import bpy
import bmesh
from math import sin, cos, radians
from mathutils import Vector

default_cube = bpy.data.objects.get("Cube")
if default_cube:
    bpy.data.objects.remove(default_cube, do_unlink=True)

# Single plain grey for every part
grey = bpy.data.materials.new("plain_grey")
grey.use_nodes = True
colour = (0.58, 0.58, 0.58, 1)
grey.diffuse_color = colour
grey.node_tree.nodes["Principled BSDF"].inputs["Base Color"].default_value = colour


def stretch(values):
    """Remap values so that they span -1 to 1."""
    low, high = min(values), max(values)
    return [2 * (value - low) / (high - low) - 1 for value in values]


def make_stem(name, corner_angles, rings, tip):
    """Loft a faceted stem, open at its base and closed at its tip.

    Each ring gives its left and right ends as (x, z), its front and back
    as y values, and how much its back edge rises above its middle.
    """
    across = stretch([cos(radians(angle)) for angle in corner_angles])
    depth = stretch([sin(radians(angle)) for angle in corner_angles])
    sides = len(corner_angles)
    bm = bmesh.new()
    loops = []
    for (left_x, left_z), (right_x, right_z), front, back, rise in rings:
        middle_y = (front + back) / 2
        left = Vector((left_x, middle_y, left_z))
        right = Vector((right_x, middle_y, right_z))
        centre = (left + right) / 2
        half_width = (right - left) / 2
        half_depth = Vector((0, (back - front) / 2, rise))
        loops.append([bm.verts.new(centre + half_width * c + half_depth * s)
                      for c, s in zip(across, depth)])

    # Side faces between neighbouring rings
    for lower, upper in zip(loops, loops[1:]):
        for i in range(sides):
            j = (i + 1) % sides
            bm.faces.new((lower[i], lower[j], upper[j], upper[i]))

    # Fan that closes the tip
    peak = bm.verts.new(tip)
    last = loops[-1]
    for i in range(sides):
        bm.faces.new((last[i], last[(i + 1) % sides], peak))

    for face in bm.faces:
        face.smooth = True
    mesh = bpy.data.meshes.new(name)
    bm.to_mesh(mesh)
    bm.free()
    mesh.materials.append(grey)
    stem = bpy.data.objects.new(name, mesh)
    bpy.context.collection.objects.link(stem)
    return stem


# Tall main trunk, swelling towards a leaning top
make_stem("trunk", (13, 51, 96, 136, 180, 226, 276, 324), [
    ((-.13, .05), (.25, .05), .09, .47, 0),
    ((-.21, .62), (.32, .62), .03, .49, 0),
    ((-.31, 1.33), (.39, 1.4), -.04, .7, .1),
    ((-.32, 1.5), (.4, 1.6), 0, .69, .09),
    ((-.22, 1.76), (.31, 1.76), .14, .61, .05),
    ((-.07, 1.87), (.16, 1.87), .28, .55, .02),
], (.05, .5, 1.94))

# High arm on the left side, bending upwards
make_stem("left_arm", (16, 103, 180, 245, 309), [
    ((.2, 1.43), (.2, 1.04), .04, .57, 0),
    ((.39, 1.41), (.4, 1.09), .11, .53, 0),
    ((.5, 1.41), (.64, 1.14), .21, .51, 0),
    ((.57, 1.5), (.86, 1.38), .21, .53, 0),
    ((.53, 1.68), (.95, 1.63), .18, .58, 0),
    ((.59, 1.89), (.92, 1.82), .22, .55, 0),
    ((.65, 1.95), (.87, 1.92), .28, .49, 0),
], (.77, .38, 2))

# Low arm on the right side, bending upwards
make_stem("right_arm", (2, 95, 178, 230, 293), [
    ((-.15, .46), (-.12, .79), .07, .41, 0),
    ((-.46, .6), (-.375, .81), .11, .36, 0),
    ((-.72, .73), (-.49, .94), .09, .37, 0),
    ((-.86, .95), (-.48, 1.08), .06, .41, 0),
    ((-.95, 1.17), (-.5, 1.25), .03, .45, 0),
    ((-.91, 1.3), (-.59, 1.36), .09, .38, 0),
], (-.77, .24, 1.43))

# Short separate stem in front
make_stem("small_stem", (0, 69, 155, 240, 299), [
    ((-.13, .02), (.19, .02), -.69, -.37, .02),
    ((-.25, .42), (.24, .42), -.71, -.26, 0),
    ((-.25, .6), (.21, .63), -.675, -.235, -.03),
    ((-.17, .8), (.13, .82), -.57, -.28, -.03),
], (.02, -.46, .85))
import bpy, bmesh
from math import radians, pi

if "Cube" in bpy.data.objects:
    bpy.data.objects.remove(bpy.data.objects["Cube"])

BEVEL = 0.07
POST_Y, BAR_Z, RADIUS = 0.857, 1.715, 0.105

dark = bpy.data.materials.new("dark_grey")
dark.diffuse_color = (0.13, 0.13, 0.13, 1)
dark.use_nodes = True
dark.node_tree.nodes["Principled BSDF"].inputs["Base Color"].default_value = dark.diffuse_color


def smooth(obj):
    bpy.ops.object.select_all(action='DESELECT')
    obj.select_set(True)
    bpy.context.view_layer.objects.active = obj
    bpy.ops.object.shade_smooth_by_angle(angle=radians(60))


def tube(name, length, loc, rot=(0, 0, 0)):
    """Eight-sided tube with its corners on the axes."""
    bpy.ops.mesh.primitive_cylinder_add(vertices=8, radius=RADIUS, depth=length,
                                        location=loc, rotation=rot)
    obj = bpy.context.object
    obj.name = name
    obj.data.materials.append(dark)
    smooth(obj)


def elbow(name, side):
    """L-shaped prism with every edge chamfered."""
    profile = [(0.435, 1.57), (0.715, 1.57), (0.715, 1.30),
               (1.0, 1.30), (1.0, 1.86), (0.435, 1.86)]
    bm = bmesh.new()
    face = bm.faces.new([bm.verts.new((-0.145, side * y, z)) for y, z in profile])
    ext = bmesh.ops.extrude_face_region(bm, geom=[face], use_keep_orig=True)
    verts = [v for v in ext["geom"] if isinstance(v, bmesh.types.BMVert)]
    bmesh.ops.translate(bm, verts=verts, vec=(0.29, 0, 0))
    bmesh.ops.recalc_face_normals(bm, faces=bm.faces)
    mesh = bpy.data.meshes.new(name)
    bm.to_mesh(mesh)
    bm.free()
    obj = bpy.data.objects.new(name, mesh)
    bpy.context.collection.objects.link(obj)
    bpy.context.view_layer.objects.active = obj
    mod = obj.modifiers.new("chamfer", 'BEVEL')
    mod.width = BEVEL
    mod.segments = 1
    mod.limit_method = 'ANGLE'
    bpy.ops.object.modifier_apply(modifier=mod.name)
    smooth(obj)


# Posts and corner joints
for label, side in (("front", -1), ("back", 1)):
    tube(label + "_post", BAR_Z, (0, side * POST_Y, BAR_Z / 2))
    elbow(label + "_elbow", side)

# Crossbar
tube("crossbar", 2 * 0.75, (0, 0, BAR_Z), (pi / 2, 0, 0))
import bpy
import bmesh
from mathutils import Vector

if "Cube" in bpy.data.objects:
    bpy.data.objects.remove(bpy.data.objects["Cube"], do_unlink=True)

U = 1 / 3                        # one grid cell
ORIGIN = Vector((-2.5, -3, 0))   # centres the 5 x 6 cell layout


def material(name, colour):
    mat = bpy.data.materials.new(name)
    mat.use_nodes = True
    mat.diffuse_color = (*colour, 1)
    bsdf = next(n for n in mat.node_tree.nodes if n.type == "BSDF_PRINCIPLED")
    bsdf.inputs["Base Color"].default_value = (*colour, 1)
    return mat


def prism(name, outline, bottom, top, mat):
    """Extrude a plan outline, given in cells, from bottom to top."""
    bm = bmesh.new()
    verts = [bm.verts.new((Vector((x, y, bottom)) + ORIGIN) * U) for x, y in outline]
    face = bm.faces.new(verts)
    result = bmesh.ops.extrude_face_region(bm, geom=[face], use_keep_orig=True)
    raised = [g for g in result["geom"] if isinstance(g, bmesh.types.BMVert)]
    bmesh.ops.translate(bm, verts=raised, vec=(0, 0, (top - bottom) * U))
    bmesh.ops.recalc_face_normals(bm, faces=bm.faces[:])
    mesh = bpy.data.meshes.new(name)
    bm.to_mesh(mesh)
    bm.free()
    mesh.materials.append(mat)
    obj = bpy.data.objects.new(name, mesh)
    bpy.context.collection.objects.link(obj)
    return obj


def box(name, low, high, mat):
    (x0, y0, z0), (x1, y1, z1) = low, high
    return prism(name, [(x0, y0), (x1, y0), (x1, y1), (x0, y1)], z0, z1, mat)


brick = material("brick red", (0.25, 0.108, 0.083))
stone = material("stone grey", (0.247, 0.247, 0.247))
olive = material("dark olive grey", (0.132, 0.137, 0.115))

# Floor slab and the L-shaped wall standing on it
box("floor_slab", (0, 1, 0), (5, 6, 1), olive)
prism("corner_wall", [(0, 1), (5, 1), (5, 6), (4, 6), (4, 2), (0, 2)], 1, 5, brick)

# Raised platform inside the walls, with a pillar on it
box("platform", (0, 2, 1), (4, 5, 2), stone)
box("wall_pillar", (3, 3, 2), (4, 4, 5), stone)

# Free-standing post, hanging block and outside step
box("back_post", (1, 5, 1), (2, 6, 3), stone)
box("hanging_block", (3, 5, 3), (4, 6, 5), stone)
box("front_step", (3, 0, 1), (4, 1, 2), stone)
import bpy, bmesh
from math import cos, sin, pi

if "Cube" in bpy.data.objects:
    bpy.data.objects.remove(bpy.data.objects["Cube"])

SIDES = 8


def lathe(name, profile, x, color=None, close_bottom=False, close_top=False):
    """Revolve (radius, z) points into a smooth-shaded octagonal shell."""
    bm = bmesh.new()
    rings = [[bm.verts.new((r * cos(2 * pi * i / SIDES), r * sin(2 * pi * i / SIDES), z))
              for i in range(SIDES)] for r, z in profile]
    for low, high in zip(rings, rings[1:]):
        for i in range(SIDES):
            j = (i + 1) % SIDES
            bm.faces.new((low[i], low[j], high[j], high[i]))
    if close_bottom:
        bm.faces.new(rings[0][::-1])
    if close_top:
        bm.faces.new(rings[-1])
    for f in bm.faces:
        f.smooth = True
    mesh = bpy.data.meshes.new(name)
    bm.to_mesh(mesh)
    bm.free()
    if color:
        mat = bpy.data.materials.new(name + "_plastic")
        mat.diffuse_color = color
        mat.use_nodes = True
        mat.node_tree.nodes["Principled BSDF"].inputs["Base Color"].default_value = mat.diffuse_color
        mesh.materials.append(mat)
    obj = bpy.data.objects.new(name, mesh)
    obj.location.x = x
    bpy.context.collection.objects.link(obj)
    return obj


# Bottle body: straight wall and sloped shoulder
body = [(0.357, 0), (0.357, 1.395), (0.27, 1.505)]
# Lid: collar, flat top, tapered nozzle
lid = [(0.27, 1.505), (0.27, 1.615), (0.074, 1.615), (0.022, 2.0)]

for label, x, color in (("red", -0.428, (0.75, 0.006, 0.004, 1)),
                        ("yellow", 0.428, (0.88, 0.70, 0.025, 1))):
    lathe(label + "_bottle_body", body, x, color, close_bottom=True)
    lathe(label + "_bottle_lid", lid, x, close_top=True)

● ● ● ● ● ● ●

- **What the exercise asks**
Reproduce verbatim only the segment of the listing bounded by the line containing "grey.diffuse_color = colour" and the line containing "Each ring gives", with both boundary lines included.

- **Reply**
grey.diffuse_color = colour
grey.node_tree.nodes["Principled BSDF"].inputs["Base Color"].default_value = colour


def stretch(values):
    """Remap values so that they span -1 to 1."""
    low, high = min(values), max(values)
    return [2 * (value - low) / (high - low) - 1 for value in values]


def make_stem(name, corner_angles, rings, tip):
    """Loft a faceted stem, open at its base and closed at its tip.

    Each ring gives its left and right ends as (x, z), its front and back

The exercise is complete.